Source texts of formatted documents
+++

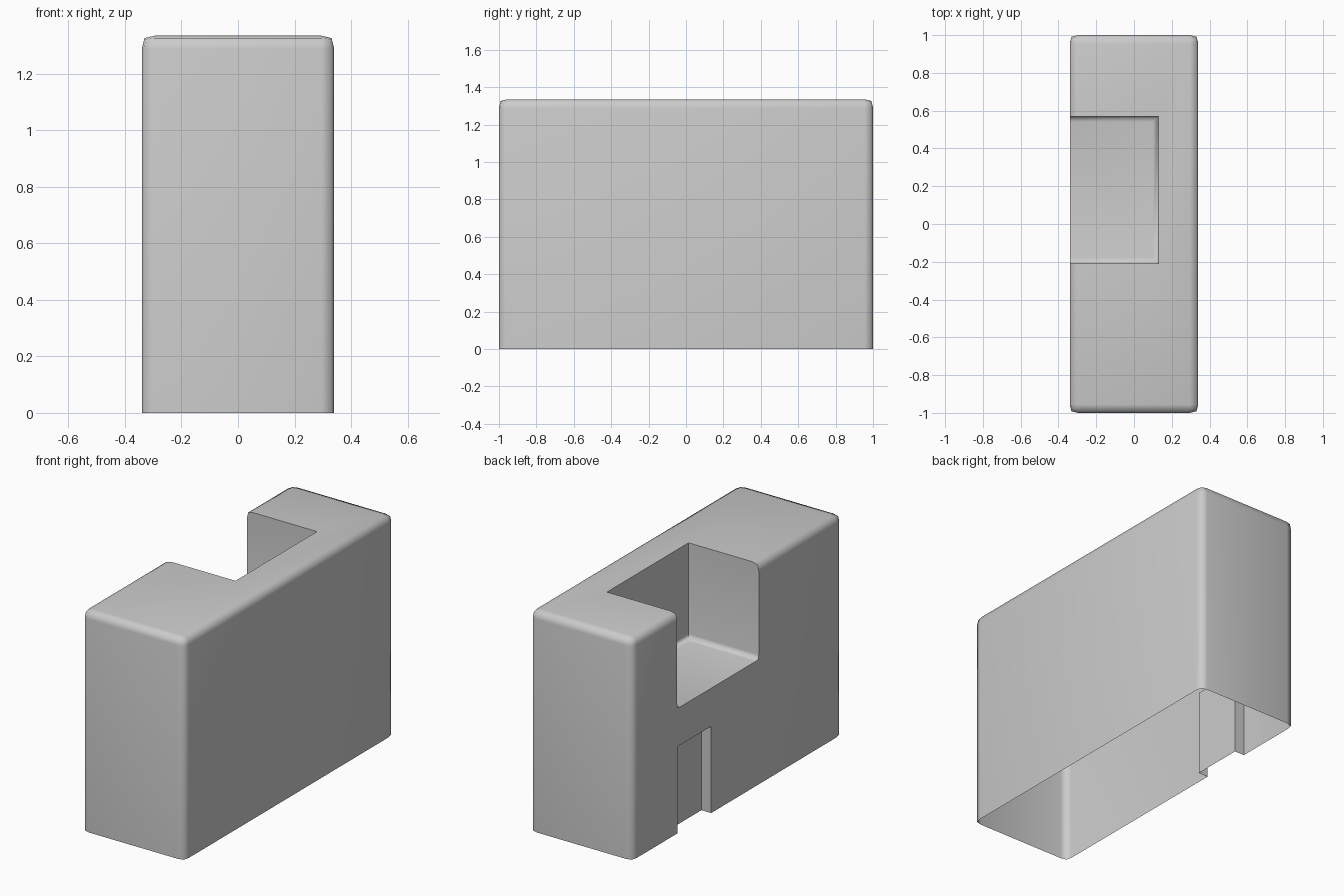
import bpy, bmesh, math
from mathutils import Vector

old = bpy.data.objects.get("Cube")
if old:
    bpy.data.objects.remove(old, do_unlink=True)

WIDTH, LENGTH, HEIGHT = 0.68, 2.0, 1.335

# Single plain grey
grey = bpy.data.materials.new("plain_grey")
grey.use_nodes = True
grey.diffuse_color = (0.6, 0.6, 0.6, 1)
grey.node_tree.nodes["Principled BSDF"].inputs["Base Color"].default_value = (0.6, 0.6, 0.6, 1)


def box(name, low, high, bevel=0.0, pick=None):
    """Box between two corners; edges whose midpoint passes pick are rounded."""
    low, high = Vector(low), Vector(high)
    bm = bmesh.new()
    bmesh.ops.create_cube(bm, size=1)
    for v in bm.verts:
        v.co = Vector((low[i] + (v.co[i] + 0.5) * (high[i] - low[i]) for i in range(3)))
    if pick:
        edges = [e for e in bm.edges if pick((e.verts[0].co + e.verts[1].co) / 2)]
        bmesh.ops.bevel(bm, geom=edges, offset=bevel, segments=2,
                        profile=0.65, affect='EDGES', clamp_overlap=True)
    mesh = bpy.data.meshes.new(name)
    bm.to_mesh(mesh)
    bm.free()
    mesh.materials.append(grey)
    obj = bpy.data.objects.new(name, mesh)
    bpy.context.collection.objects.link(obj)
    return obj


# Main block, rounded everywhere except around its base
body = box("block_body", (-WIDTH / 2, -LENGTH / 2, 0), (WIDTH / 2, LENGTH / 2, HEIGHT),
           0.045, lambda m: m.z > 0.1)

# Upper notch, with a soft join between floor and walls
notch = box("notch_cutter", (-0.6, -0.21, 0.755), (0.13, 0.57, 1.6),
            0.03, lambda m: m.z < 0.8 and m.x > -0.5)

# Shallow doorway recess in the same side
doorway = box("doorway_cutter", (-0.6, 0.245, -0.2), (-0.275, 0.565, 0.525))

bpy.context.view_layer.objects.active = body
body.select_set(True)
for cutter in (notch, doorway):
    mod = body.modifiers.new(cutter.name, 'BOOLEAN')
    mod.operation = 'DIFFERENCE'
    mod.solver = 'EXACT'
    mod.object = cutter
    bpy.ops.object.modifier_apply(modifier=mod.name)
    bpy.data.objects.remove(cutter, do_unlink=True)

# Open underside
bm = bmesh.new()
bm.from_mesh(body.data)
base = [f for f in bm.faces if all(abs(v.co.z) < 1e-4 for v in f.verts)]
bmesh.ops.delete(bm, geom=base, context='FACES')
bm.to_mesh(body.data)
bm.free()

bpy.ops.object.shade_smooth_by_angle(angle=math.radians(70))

+++

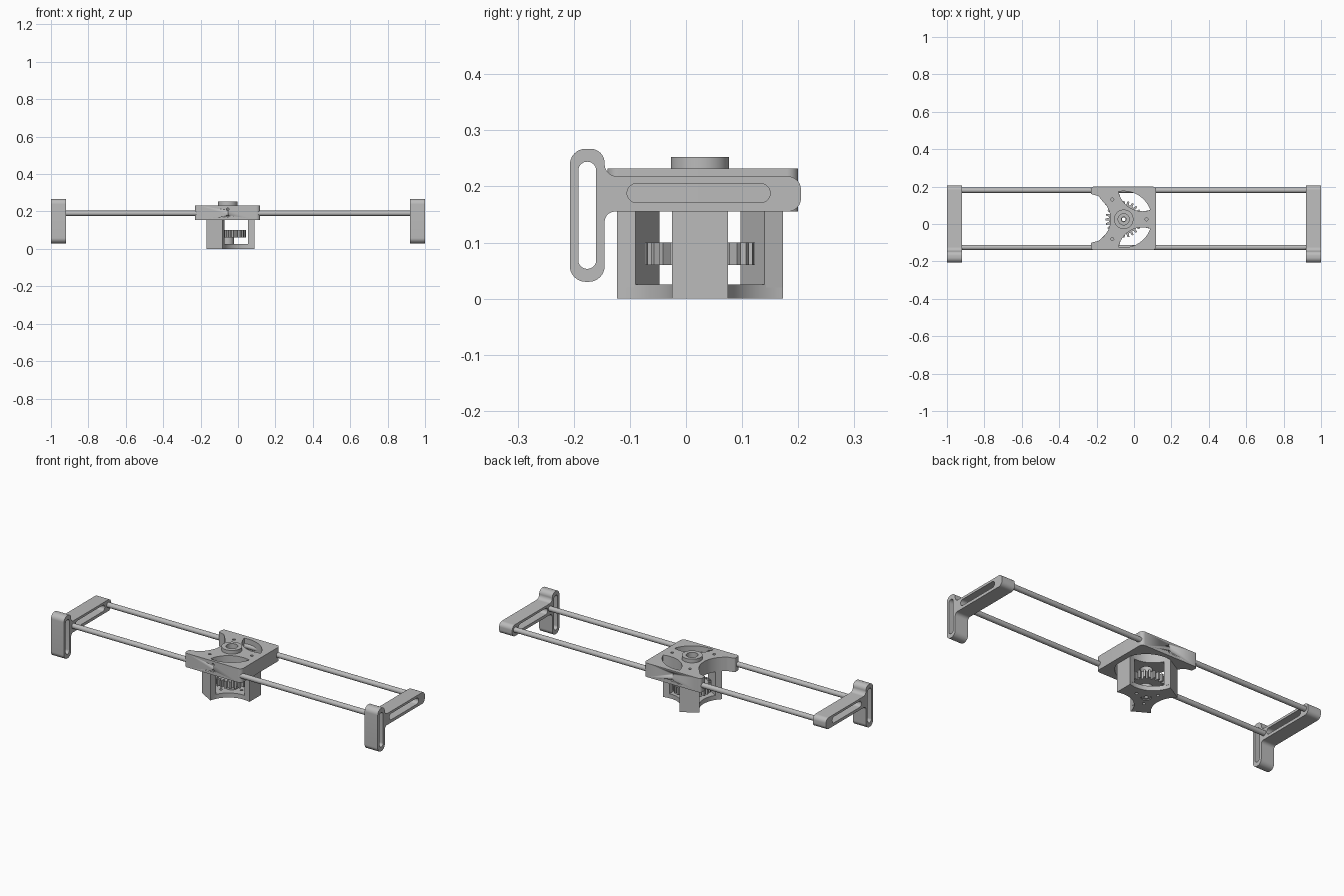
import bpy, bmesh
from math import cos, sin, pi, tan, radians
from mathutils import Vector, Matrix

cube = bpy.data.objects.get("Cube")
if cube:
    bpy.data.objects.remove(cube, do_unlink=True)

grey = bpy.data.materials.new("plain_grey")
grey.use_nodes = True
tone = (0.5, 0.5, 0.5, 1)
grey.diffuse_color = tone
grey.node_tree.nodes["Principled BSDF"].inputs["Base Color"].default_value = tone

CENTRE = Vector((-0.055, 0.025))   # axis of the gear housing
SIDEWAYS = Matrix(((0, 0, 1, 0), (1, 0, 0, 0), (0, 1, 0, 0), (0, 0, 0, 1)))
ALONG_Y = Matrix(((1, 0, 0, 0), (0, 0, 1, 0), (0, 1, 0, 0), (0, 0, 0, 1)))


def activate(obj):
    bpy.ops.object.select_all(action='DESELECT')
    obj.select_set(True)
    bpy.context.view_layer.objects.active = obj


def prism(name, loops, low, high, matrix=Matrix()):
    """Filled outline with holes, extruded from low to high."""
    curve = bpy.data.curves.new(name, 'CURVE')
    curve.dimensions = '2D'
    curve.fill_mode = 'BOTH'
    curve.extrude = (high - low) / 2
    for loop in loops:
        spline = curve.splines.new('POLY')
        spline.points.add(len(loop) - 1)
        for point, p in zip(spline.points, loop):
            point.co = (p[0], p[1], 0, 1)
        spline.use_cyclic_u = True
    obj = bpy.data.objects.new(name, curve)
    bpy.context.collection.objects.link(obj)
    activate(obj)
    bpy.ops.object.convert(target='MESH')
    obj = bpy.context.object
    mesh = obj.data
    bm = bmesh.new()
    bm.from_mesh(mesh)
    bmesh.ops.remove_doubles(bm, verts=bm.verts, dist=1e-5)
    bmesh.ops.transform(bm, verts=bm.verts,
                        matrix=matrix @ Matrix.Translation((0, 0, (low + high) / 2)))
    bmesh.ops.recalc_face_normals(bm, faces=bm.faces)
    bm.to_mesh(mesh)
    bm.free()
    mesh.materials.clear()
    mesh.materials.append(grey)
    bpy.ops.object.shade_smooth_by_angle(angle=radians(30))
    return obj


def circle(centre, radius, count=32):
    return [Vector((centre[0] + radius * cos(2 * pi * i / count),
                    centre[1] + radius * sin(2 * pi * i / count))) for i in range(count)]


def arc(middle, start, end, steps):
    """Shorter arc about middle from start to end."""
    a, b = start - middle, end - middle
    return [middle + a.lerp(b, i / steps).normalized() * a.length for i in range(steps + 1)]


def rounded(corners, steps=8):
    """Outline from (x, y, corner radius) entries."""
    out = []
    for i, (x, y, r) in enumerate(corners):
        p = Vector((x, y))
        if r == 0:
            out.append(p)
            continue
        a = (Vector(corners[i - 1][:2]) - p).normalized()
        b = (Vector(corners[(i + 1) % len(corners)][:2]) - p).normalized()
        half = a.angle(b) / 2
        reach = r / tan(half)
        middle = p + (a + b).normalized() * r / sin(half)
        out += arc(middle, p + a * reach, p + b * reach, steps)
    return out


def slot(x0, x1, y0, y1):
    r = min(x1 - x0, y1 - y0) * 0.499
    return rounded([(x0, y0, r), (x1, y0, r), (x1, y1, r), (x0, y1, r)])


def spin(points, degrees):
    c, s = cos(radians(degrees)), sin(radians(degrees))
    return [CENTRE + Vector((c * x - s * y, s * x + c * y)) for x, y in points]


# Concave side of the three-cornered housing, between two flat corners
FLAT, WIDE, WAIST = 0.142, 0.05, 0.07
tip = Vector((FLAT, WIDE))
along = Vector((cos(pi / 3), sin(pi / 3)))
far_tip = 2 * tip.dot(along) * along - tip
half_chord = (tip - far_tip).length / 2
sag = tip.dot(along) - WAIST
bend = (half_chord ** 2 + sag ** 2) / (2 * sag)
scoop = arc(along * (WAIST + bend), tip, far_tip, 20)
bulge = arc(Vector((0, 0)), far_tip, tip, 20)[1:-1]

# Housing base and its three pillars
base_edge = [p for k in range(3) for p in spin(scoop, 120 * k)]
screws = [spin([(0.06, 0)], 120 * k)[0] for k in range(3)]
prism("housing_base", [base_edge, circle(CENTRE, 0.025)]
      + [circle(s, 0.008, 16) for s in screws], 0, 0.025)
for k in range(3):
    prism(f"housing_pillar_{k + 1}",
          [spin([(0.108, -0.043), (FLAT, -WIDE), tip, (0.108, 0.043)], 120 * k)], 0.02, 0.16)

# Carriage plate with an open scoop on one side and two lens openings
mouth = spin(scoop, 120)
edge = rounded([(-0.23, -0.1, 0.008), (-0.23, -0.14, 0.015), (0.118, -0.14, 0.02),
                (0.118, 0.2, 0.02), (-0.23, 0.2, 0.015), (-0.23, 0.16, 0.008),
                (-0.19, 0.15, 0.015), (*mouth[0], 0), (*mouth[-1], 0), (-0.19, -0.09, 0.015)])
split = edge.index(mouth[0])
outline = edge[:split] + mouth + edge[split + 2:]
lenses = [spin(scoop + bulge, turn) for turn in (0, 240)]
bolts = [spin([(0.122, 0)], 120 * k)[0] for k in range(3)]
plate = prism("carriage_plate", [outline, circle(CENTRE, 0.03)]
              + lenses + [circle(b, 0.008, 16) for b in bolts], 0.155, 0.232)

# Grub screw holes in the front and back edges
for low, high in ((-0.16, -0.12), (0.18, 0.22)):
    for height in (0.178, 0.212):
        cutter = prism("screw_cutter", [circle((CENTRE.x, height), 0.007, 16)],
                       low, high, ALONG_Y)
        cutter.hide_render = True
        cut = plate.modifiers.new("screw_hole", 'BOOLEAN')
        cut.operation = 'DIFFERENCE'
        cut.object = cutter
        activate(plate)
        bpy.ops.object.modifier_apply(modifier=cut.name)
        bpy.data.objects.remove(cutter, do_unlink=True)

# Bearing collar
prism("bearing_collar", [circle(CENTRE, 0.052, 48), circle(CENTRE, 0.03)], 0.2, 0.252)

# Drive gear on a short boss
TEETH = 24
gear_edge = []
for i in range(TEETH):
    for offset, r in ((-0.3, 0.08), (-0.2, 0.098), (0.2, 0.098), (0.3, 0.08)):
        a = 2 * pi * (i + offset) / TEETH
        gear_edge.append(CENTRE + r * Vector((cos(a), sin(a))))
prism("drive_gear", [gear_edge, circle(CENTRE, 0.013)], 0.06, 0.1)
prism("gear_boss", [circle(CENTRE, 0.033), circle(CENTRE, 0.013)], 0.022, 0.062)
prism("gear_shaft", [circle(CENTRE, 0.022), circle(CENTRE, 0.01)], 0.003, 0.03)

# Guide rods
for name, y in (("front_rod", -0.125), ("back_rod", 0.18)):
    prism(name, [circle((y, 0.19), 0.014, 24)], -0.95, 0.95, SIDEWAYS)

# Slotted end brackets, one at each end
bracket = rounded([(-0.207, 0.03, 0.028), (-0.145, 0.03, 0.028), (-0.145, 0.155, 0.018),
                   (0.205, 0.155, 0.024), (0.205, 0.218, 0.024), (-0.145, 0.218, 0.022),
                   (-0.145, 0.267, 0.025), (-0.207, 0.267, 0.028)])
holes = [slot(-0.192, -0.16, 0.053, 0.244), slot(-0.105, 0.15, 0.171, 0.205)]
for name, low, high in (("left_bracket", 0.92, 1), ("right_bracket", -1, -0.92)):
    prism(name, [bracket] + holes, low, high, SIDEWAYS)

+++

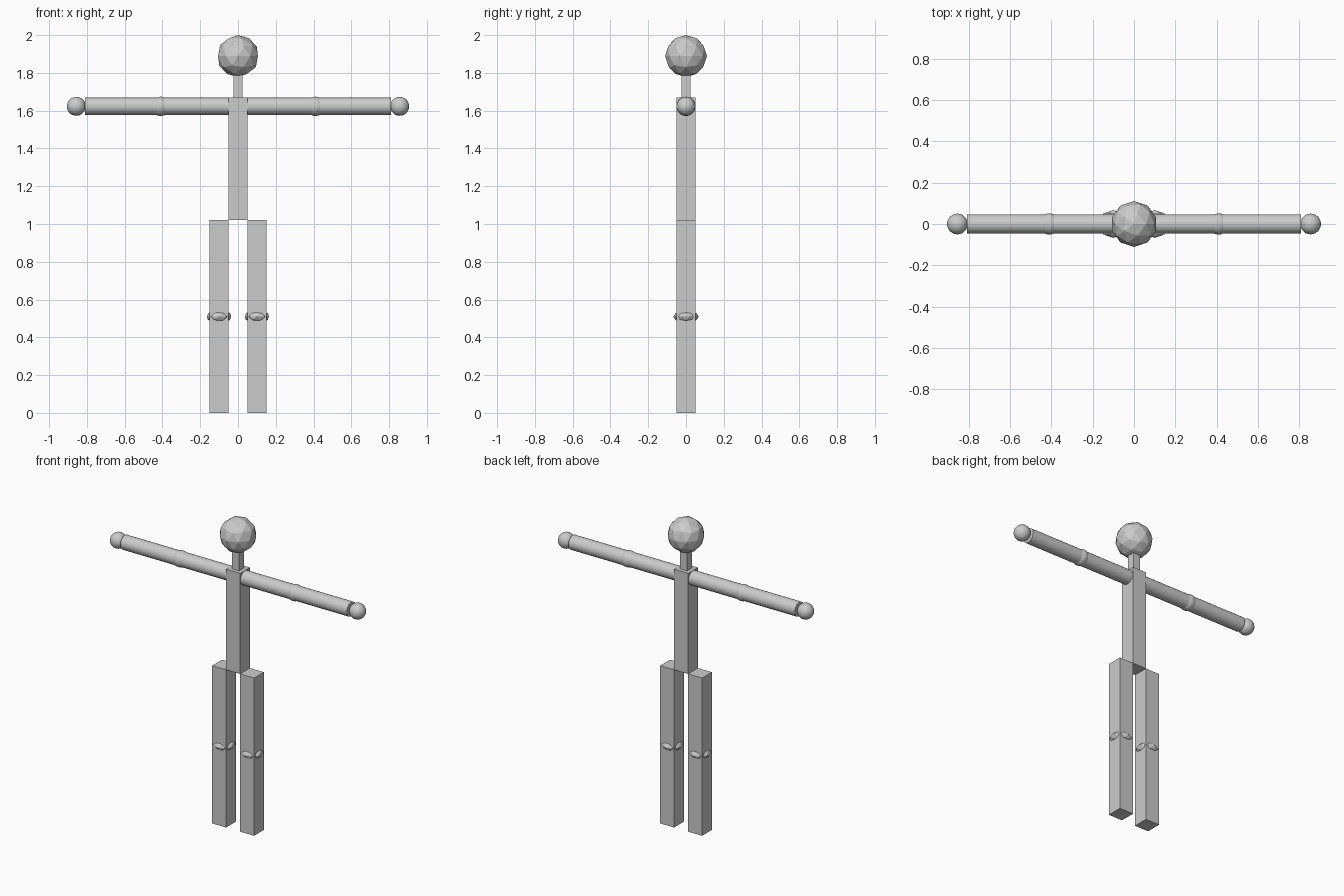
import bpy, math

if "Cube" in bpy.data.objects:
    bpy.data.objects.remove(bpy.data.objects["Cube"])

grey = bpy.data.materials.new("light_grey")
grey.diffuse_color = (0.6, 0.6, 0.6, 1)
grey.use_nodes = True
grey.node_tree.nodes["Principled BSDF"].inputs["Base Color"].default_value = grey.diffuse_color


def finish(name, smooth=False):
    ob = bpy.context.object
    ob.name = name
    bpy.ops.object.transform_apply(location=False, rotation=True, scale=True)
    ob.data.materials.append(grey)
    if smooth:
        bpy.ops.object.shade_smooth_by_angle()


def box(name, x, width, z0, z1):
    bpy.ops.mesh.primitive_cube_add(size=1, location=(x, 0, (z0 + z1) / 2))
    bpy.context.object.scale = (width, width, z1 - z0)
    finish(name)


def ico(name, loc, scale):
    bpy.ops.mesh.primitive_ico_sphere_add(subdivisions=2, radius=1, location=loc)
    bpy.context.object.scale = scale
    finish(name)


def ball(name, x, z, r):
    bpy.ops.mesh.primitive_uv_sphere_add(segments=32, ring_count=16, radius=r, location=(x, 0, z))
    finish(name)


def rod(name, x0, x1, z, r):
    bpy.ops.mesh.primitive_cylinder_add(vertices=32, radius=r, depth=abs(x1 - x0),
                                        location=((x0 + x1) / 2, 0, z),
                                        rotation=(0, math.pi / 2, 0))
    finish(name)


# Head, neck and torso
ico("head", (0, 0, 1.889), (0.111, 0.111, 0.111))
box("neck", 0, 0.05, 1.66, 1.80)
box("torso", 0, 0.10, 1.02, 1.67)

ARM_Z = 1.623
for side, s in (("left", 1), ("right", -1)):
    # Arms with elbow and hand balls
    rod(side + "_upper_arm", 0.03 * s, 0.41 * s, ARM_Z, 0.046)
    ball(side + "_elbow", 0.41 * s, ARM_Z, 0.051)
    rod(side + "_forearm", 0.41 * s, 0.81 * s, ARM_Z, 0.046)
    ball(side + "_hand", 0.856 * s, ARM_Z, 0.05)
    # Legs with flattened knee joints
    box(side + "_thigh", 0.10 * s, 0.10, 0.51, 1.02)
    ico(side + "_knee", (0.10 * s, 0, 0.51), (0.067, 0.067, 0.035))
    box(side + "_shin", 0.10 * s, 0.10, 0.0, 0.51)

+++

INSTRUCTIONS TO FOLLOW: Given the records above, restate word for word only the lines starting at the one with "edges = [e for" and ending at the one with "mod.solver = 'EXACT'".

ANSWER AREA:
        edges = [e for e in bm.edges if pick((e.verts[0].co + e.verts[1].co) / 2)]
        bmesh.ops.bevel(bm, geom=edges, offset=bevel, segments=2,
                        profile=0.65, affect='EDGES', clamp_overlap=True)
    mesh = bpy.data.meshes.new(name)
    bm.to_mesh(mesh)
    bm.free()
    mesh.materials.append(grey)
    obj = bpy.data.objects.new(name, mesh)
    bpy.context.collection.objects.link(obj)
    return obj


# Main block, rounded everywhere except around its base
body = box("block_body", (-WIDTH / 2, -LENGTH / 2, 0), (WIDTH / 2, LENGTH / 2, HEIGHT),
           0.045, lambda m: m.z > 0.1)

# Upper notch, with a soft join between floor and walls
notch = box("notch_cutter", (-0.6, -0.21, 0.755), (0.13, 0.57, 1.6),
            0.03, lambda m: m.z < 0.8 and m.x > -0.5)

# Shallow doorway recess in the same side
doorway = box("doorway_cutter", (-0.6, 0.245, -0.2), (-0.275, 0.565, 0.525))

bpy.context.view_layer.objects.active = body
body.select_set(True)
for cutter in (notch, doorway):
    mod = body.modifiers.new(cutter.name, 'BOOLEAN')
    mod.operation = 'DIFFERENCE'
    mod.solver = 'EXACT'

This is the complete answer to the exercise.